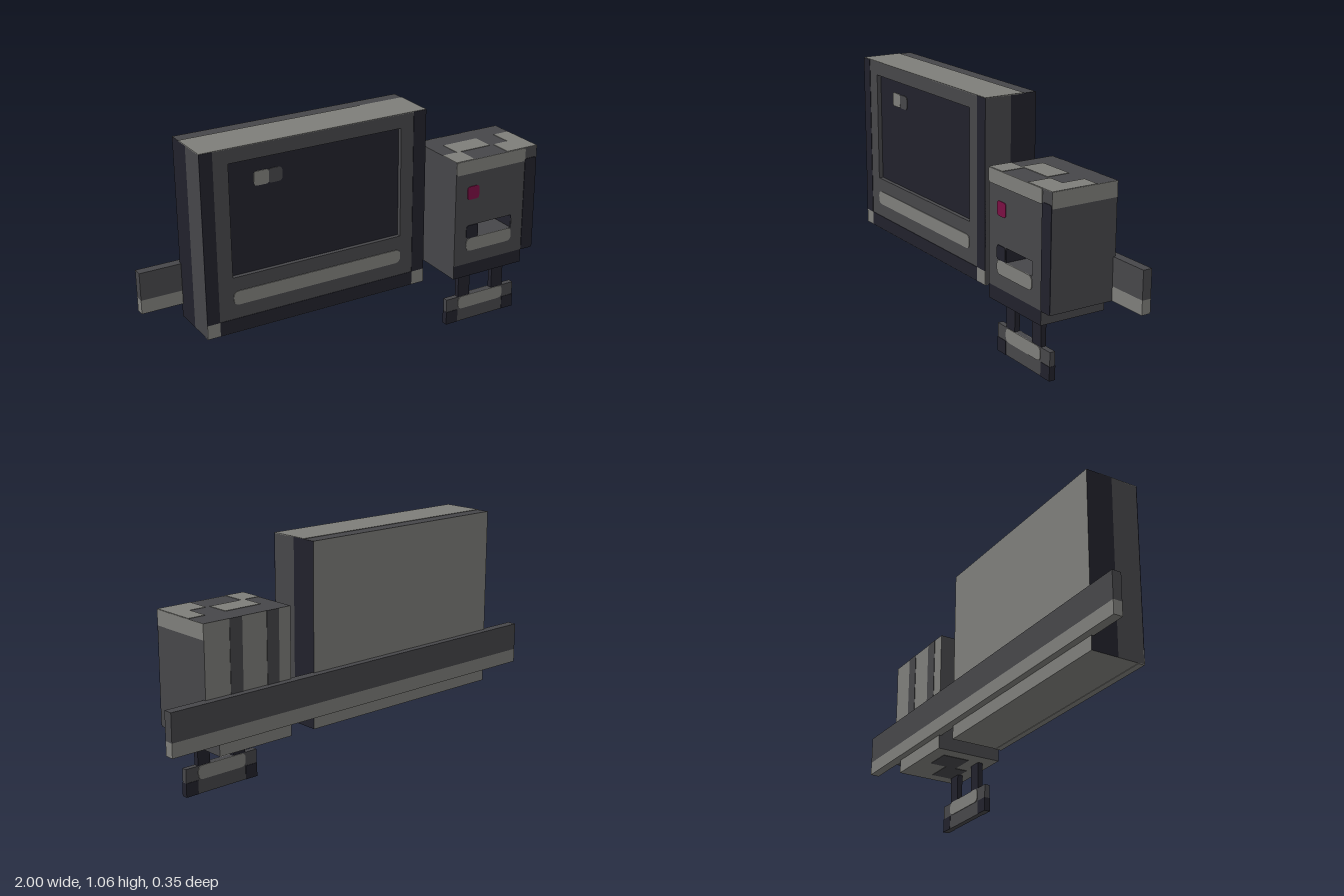
import * as THREE from 'three';

const material = (name, color) => {
  const m = new THREE.MeshStandardMaterial({ color });
  m.name = name;
  return m;
};

export function createModel() {
  const root = new THREE.Group();
  const dark = material('dark metal', 0x21212b);
  const mid = material('grey metal', 0x464649);
  const light = material('light metal', 0x7e7e7a);
  const red = material('crimson light', 0x7a0f43);

  const group = (name) => {
    const g = new THREE.Group();
    g.name = name;
    root.add(g);
    return g;
  };
  const add = (parent, name, geo, mat) => {
    const mesh = new THREE.Mesh(geo, mat);
    mesh.name = name;
    parent.add(mesh);
    return mesh;
  };
  // Box given by its limits; mat may be one material or [+x,-x,+y,-y,+z,-z]
  const box = (parent, name, mat, [x0, x1], [y0, y1], [z0, z1]) => {
    const mesh = add(parent, name, new THREE.BoxGeometry(x1 - x0, y1 - y0, z1 - z0), mat);
    mesh.position.set((x0 + x1) / 2, (y0 + y1) / 2, (z0 + z1) / 2);
    return mesh;
  };
  const outline = (Type, [x0, x1], [y0, y1], r = 0) => {
    const s = new Type();
    s.moveTo(x0 + r, y0).lineTo(x1 - r, y0);
    if (r) s.quadraticCurveTo(x1, y0, x1, y0 + r);
    s.lineTo(x1, y1 - r);
    if (r) s.quadraticCurveTo(x1, y1, x1 - r, y1);
    s.lineTo(x0 + r, y1);
    if (r) s.quadraticCurveTo(x0, y1, x0, y1 - r);
    s.lineTo(x0, y0 + r);
    if (r) s.quadraticCurveTo(x0, y0, x0 + r, y0);
    return s;
  };
  // Thin plate with softened corners, facing front
  const pill = (parent, name, mat, xs, ys, z, r = 0.025) => {
    const geo = new THREE.ExtrudeGeometry(outline(THREE.Shape, xs, ys, r), { depth: 0.004, bevelEnabled: false, curveSegments: 4 });
    geo.translate(0, 0, z - 0.001);
    add(parent, name, geo, mat);
  };
  // Slab with a rectangular opening
  const pierced = (parent, name, mat, xs, ys, [z0, z1], hx, hy) => {
    const shape = outline(THREE.Shape, xs, ys);
    shape.holes.push(outline(THREE.Path, hx, hy));
    const geo = new THREE.ExtrudeGeometry(shape, { depth: z1 - z0, bevelEnabled: false });
    geo.translate(0, 0, z0);
    add(parent, name, geo, mat);
  };
  const T = 0.002;
  const back = -0.141;

  // Mounting rail
  const rail = group('rail');
  box(rail, 'railUpper', mid, [-1, 1], [0.375, 0.5], [-0.172, -0.13]);
  box(rail, 'railLower', light, [-1, 1], [0.3125, 0.375], [-0.172, -0.13]);

  // Display panel
  const panel = group('displayPanel');
  const PX = [-0.8125, 0.25], PY = [0.25, 1.0625], pf = 0.109;
  const screenX = [-0.6875, 0.125], screenY = [0.5, 1];
  box(panel, 'panelRear', [dark, dark, mid, light, light, dark], PX, PY, [back, -0.016])
    .material = [dark, dark, mid, light, dark, light];
  box(panel, 'panelCore', [mid, mid, light, light, dark, dark], PX, PY, [-0.016, 0.089]);
  pierced(panel, 'panelFrame', mid, PX, PY, [0.089, pf], screenX, screenY);
  box(panel, 'panelTop', light, PX, [PY[1] - T, PY[1] + T], [-0.08, pf]);
  box(panel, 'panelUnderside', light, PX, [PY[0] - T, PY[0] + T], [0.08, pf]);
  for (const [x0, x1] of [[-0.8125, -0.755], [0.1875, 0.25]]) {
    box(panel, 'sideTrim', dark, [x0, x1], [0.3125, 1.0625], [pf - T, pf + T]);
    box(panel, 'cornerTrim', light, [x0, x1], [0.25, 0.3125], [pf - T, pf + T]);
  }
  box(panel, 'bottomTrim', dark, [-0.755, 0.1875], [0.25, 0.3125], [pf - T, pf + T]);
  pill(panel, 'panelBar', light, screenX, [0.375, 0.4375], pf);
  pill(panel, 'glintShade', mid, [-0.505, -0.4375], [0.875, 0.9375], 0.089, 0.02);
  pill(panel, 'glint', light, [-0.5675, -0.5], [0.875, 0.9375], 0.0895, 0.012);

  // Dispenser box with card slot
  const unit = group('dispenser');
  const BX = [0.375, 0.8125], BY = [0.3125, 0.8125], bf = 0.172;
  const slotX = [0.5, 0.6875], slotY = [0.4375, 0.5];
  box(unit, 'dispenserRear', [mid, mid, mid, mid, dark, light], BX, BY, [back, 0.047]);
  pierced(unit, 'dispenserFront', mid, BX, BY, [0.047, bf], slotX, slotY);
  for (const x of slotX) box(unit, 'slotWall', dark, [x - T, x + T], slotY, [0.047, bf - T]);
  box(unit, 'dispenserBase', [mid, mid, mid, light, dark, light], [0.375, 0.75], [0.25, 0.3125], [back, bf]);
  box(unit, 'sideBand', light, [BX[1] - T, BX[1] + T], [0.745, BY[1]], [back, bf]);
  pill(unit, 'browBand', light, [0.375, 0.75], [0.75, 0.8125], bf, 0.012);
  pill(unit, 'frontEdge', dark, [0.75, 0.8125], [0.3125, 0.76], bf, 0.012);
  pill(unit, 'indicator', red, [0.4375, 0.5], [0.625, 0.6875], bf, 0.015);
  pill(unit, 'slotMark', dark, [0.4375, 0.5], slotY, bf, 0.012);
  pill(unit, 'slotLip', light, [0.4375, 0.6875], [0.375, 0.4375], bf);

  // Worn patches on the top
  for (const [x0, x1, z0, z1] of [
    [0.45, 0.63, -0.04, 0.065], [0.375, 0.47, 0.065, bf],
    [0.65, 0.8125, 0.065, bf], [0.73, 0.8125, -0.04, 0.065],
  ]) box(unit, 'topPatch', light, [x0, x1], [BY[1] - T, BY[1] + T], [z0, z1]);
  // Stripes on the back
  for (const x of [0.4375, 0.625]) {
    box(unit, 'backStripe', mid, [x, x + 0.0625], [0.3125, 0.8125], [back - T, back + T]);
  }
  // Patches on the underside
  for (const [x0, x1, z0, z1] of [[0.4375, 0.56, -0.08, 0.05], [0.56, 0.69, 0.0, 0.11]]) {
    box(unit, 'undersidePatch', mid, [x0, x1], [0.25 - T, 0.25 + T], [z0, z1]);
  }

  // Hanging tray
  const tray = group('hangingTray');
  const TZ = [0.1, 0.125];
  for (const x of [0.4375, 0.625]) box(tray, 'hanger', dark, [x, x + 0.0625], [0.125, 0.25], TZ);
  box(tray, 'trayPlate', mid, [0.375, 0.75], [0, 0.125], TZ);
  for (const z of [TZ[0] - 0.002, TZ[1]]) pill(tray, 'trayBand', light, [0.4375, 0.6875], [0.0625, 0.125], z);
  for (const [x0, x1] of [[0.375, 0.435], [0.69, 0.75]]) {
    box(tray, 'trayCorner', dark, [x0 - 0.001, x1 + 0.001], [0, 0.0625], [TZ[0] - T, TZ[1] + T]);
  }
  return root;
}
== == ==
### What the task asks
Pull out every line in the material above where "color" occurs.

### Reply to the task
const material = (name, color) => {
  const m = new THREE.MeshStandardMaterial({ color });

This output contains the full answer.